Amid criticism for its allegedly unreliable voting machines, Diebold Inc. said today that it has failed to sell its voting technology business, which manufactures voting booths used in elections across the country. Instead, the company has decided to allow the unit to operate more independently, giving it a separate board of directors that includes independent members and perhaps a new management structure. Diebold also slashed its revenue outlook $120 million for the year for the unit because of delays by several states in purchasing voting equipment and said that will cut the company's earnings by 27 cents per share for the year; the delays come from uncertainties over federal requirements, state reviews of the issue, and earlier 2008 primary dates, according to the company.
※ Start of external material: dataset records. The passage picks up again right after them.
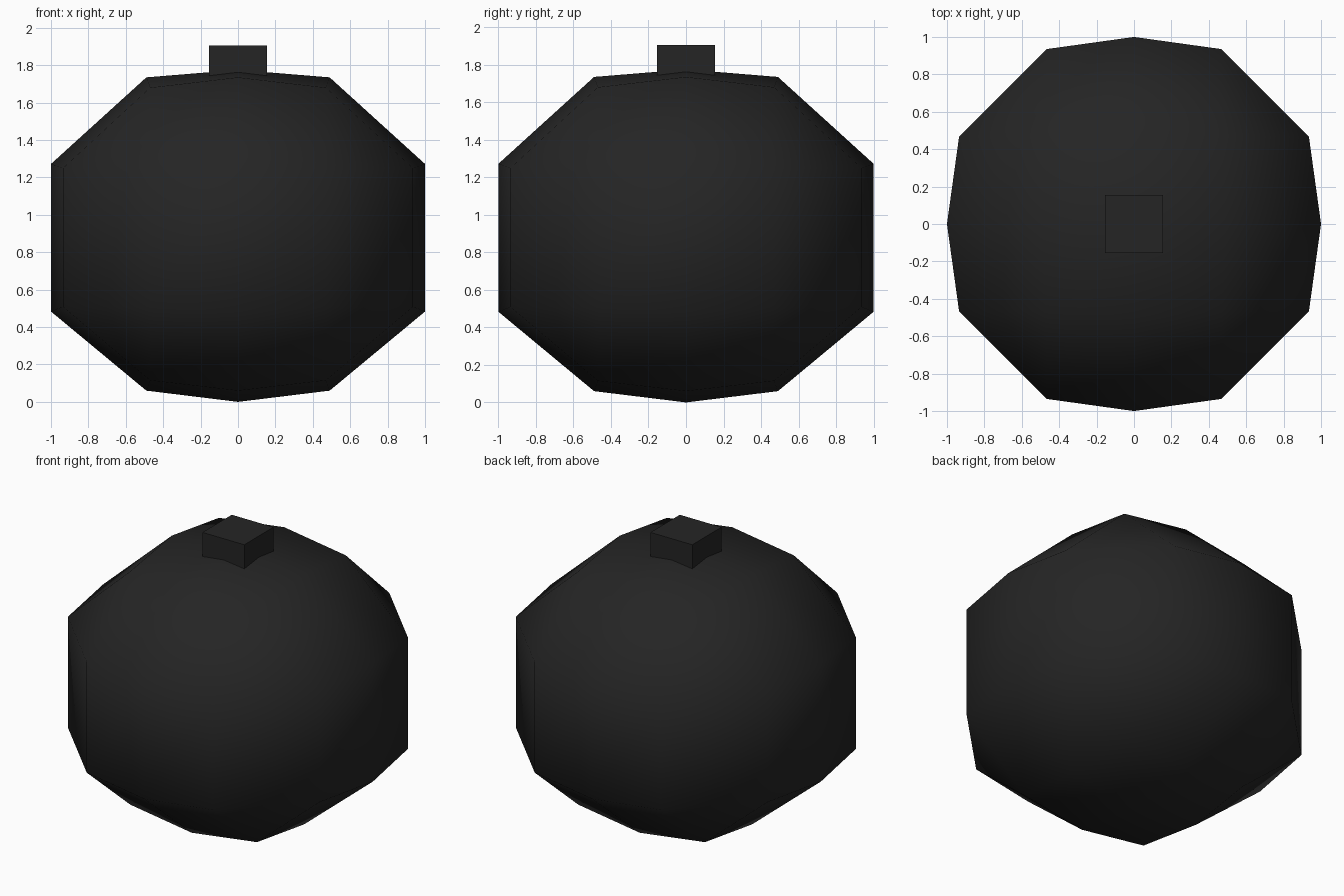
import bpy, bmesh

if "Cube" in bpy.data.objects:
    bpy.data.objects.remove(bpy.data.objects["Cube"])

dark = bpy.data.materials.new("charcoal black")
dark.diffuse_color = (0.018, 0.018, 0.018, 1)
dark.use_nodes = True
dark.node_tree.nodes["Principled BSDF"].inputs["Base Color"].default_value = dark.diffuse_color


def finish(name, bm, smooth):
    bmesh.ops.recalc_face_normals(bm, faces=bm.faces[:])
    for f in bm.faces:
        f.smooth = smooth
    me = bpy.data.meshes.new(name)
    bm.to_mesh(me)
    bm.free()
    me.materials.append(dark)
    ob = bpy.data.objects.new(name, me)
    bpy.context.collection.objects.link(ob)
    return ob


def turn(p, k):
    """Rotate an (x, y, z) point by k quarter turns about z."""
    x, y, z = p
    for _ in range(k % 4):
        x, y = -y, x
    return (x, y, z)


# Round body: domed 2x2 cap, sloped band with corner triangles, upright wall
bm = bmesh.new()


def cap(z_mid, z_edge, z_corner, z_side, z_side_corner):
    """One domed end; returns its 12-point outer ring."""
    centre = bm.verts.new((0, 0, z_mid))
    edge = [bm.verts.new(turn((0.49, 0, z_edge), k)) for k in range(4)]
    corner = [bm.verts.new(turn((0.47, 0.47, z_corner), k)) for k in range(4)]
    mid = [bm.verts.new(turn((1, 0, z_side), k)) for k in range(4)]
    a = [bm.verts.new(turn((0.935, 0.468, z_side_corner), k)) for k in range(4)]
    b = [bm.verts.new(turn((0.468, 0.935, z_side_corner), k)) for k in range(4)]
    ring = []
    for k in range(4):
        n = (k + 1) % 4
        bm.faces.new((centre, edge[k], corner[k], edge[n]))
        bm.faces.new((edge[k], mid[k], a[k], corner[k]))
        bm.faces.new((corner[k], a[k], b[k]))
        bm.faces.new((corner[k], b[k], mid[n], edge[n]))
        ring += [mid[k], a[k], b[k]]
    return ring


top = cap(1.775, 1.735, 1.68, 1.272, 1.25)
bottom = cap(0.0, 0.06, 0.115, 0.483, 0.508)
for i in range(12):
    j = (i + 1) % 12
    bm.faces.new((bottom[i], bottom[j], top[j], top[i]))
finish("round_body", bm, True)

# Square stub on top
bm = bmesh.new()
bmesh.ops.create_cube(bm, size=1)
for v in bm.verts:
    v.co = (v.co.x * 0.31, v.co.y * 0.31, 1.905 if v.co.z > 0 else 1.66)
finish("top_stub", bm, False)
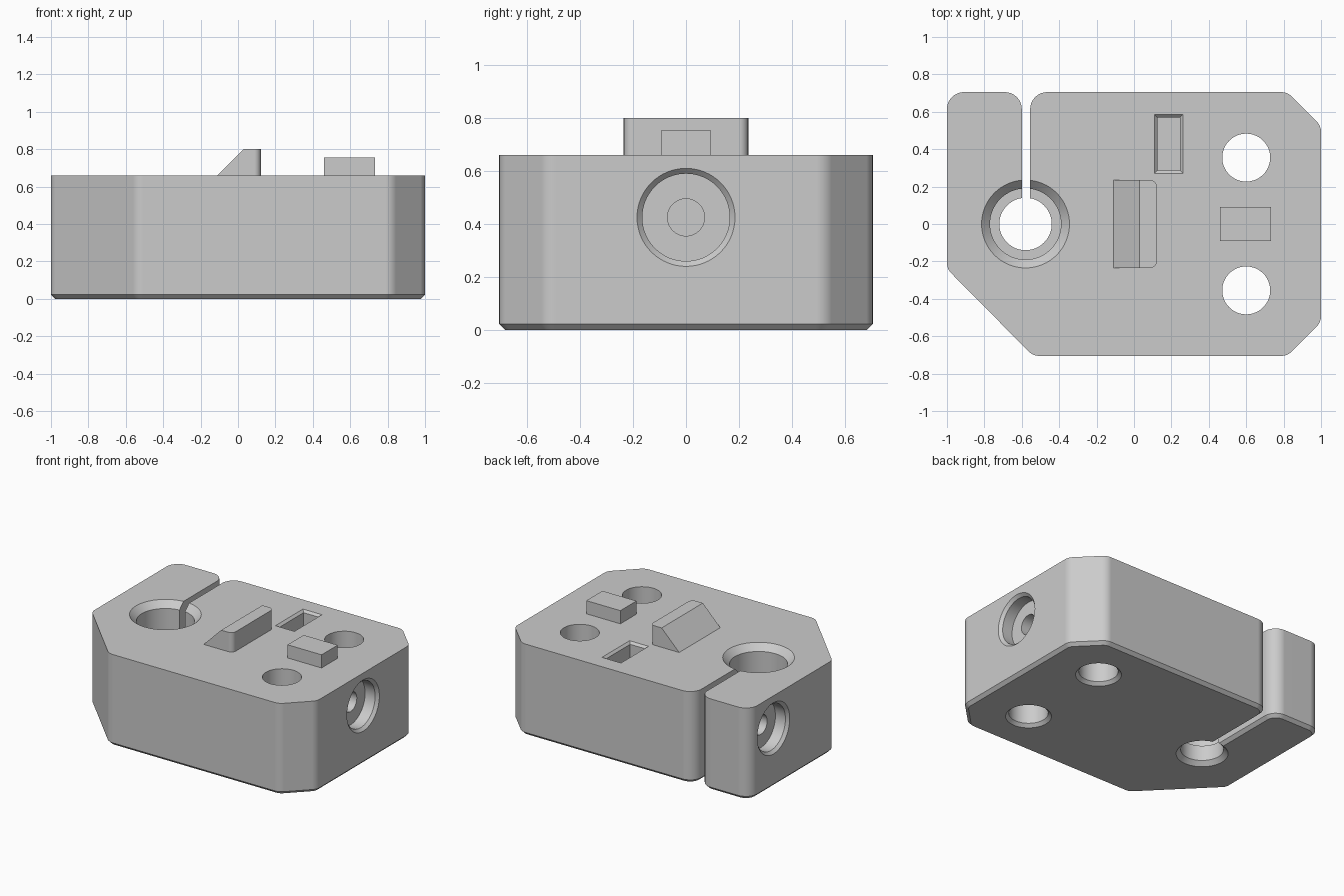
import bpy, bmesh, math
from mathutils import Vector, Matrix

cube = bpy.data.objects.get("Cube")
if cube:
    bpy.data.objects.remove(cube, do_unlink=True)

TOP = 0.66
grey = bpy.data.materials.new("plain_grey")
grey.use_nodes = True
colour = (0.6, 0.6, 0.6, 1)
grey.diffuse_color = colour
for node in grey.node_tree.nodes:
    if node.type == 'BSDF_PRINCIPLED':
        node.inputs["Base Color"].default_value = colour


def make(name, bm, matrix=Matrix()):
    bmesh.ops.recalc_face_normals(bm, faces=bm.faces[:])
    mesh = bpy.data.meshes.new(name)
    bm.to_mesh(mesh)
    bm.free()
    mesh.transform(matrix)
    mesh.materials.append(grey)
    ob = bpy.data.objects.new(name, mesh)
    bpy.context.collection.objects.link(ob)
    return ob


def loft(rings):
    """Closed solid through matching rings of points."""
    bm = bmesh.new()
    loops = [[bm.verts.new(p) for p in ring] for ring in rings]
    n = len(loops[0])
    for a, b in zip(loops, loops[1:]):
        for i in range(n):
            j = (i + 1) % n
            bm.faces.new((a[i], a[j], b[j], b[i]))
    bm.faces.new(loops[0][::-1])
    bm.faces.new(loops[-1])
    return bm


def lathe(profile, sides=64):
    turn = [2 * math.pi * i / sides for i in range(sides)]
    return loft([[(r * math.cos(a), r * math.sin(a), h) for a in turn] for r, h in profile])


def rect(x0, x1, y0, y1, z, grow=0):
    return [(x0 - grow, y0 - grow, z), (x1 + grow, y0 - grow, z),
            (x1 + grow, y1 + grow, z), (x0 - grow, y1 + grow, z)]


def rounded(corners, steps=8):
    """Polygon with each corner (x, y, radius) replaced by an arc."""
    out = []
    for i, (x, y, r) in enumerate(corners):
        p = Vector((x, y))
        if not r:
            out.append(p)
            continue
        u = (Vector(corners[i - 1][:2]) - p).normalized()
        v = (Vector(corners[(i + 1) % len(corners)][:2]) - p).normalized()
        half = u.angle(v) / 2
        centre = p + (u + v).normalized() * r / math.sin(half)
        reach = r / math.tan(half)
        d0, d1 = p + u * reach - centre, p + v * reach - centre
        for k in range(steps + 1):
            out.append(centre + d0.lerp(d1, k / steps).normalized() * r)
    return out


# Body: split outline, extruded, with a chamfer round the underside
outline = rounded([
    (-1, -0.24, 0.08), (-0.54, -0.705, 0.08), (0.82, -0.705, 0.08), (1, -0.525, 0.08),
    (1, 0.525, 0.08), (0.82, 0.705, 0.08), (-0.555, 0.705, 0.09), (-0.555, 0.05, 0),
    (-0.6, 0.05, 0), (-0.6, 0.705, 0.09), (-1, 0.705, 0.09)])
bm = loft([[(p.x, p.y, z) for p in outline] for z in (0, TOP)])
bmesh.ops.recalc_face_normals(bm, faces=bm.faces[:])
rim = [e for e in bm.edges if all(v.co.z < 0.001 for v in e.verts)]
bmesh.ops.bevel(bm, geom=rim, offset=0.022, segments=1, affect='EDGES')
body = make("body", bm)

# Cutters
cutters = []
bore = [(0.2, -0.03), (0.14, 0.03), (0.14, 0.14), (0.19, 0.14), (0.19, TOP - 0.045),
        (0.265, TOP + 0.03)]
cutters.append(make("bore_cutter", lathe(bore), Matrix.Translation((-0.58, 0, 0))))
for side in (-1, 1):
    hole = [(0.18, -0.03), (0.128, 0.022), (0.128, TOP + 0.1)]
    cutters.append(make("mount_hole_cutter", lathe(hole),
                        Matrix.Translation((0.6, 0.355 * side, 0))))
# Counterbored screw holes: one in each end face
for side, y, end in ((1, 0, 0.3), (-1, 0.43, -0.19)):
    screw = [(0.07, end), (0.07, 0.9), (0.165, 0.9), (0.165, 0.98), (0.205, 1.02)]
    turn = Matrix.Rotation(side * math.pi / 2, 4, 'Y')
    cutters.append(make("screw_hole_cutter", lathe(screw),
                        Matrix.Translation((0, y, 0.425)) @ turn))
# Rectangular nut pocket with a chamfered rim
slot = (0.125, 0.245, 0.287, 0.57)
cutters.append(make("nut_pocket_cutter", loft([
    rect(*slot, 0.24), rect(*slot, TOP - 0.016), rect(*slot, TOP + 0.02, 0.036)])))

bpy.context.view_layer.objects.active = body
for cutter in cutters:
    cutter.hide_render = True
    mod = body.modifiers.new("cut", 'BOOLEAN')
    mod.operation = 'DIFFERENCE'
    mod.solver = 'EXACT'
    mod.object = cutter
    bpy.ops.object.modifier_apply(modifier=mod.name)
for cutter in cutters:
    bpy.data.objects.remove(cutter, do_unlink=True)

# Ramped catch with rounded rear corners
side_profile = [(-0.11, TOP - 0.02), (0.122, TOP - 0.02), (0.122, 0.8), (0.03, 0.8), (-0.11, TOP)]
bm = loft([[(x, y, z) for x, z in side_profile] for y in (-0.235, 0.235)])
bmesh.ops.recalc_face_normals(bm, faces=bm.faces[:])
uprights = [e for e in bm.edges
            if all(v.co.x > 0.12 for v in e.verts) and abs(e.verts[0].co.y - e.verts[1].co.y) < 0.01]
bmesh.ops.bevel(bm, geom=uprights, offset=0.035, segments=6, profile=0.5, affect='EDGES')
ramp = make("ramp_catch", bm)

# Small block between the mounting holes
tab = (0.46, 0.732, -0.092, 0.092)
block = make("locating_block", loft([rect(*tab, TOP - 0.02), rect(*tab, 0.755)]))

# Smooth the rounded parts, keep flat faces flat
for ob in (body, ramp, block):
    bpy.ops.object.select_all(action='DESELECT')
    ob.select_set(True)
    bpy.context.view_layer.objects.active = ob
    bpy.ops.object.shade_smooth_by_angle(angle=math.radians(30))
    weighted = ob.modifiers.new("flat_normals", 'WEIGHTED_NORMAL')
    weighted.keep_sharp = True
In a statement, Diebold claimed that it made the decision to reorganize the voting unit in part because of "the rapidly evolving political uncertainties and controversies surrounding state and jurisdiction purchases of electronic voting systems." However, the company did not rule out the possibility of later selling part or all of its ownership in the realigned unit. "While we plan to fully support this business for the foreseeable future, we feel a more independent structure should allow it to operate more effectively," said Thomas W. Swidarski, president and chief executive.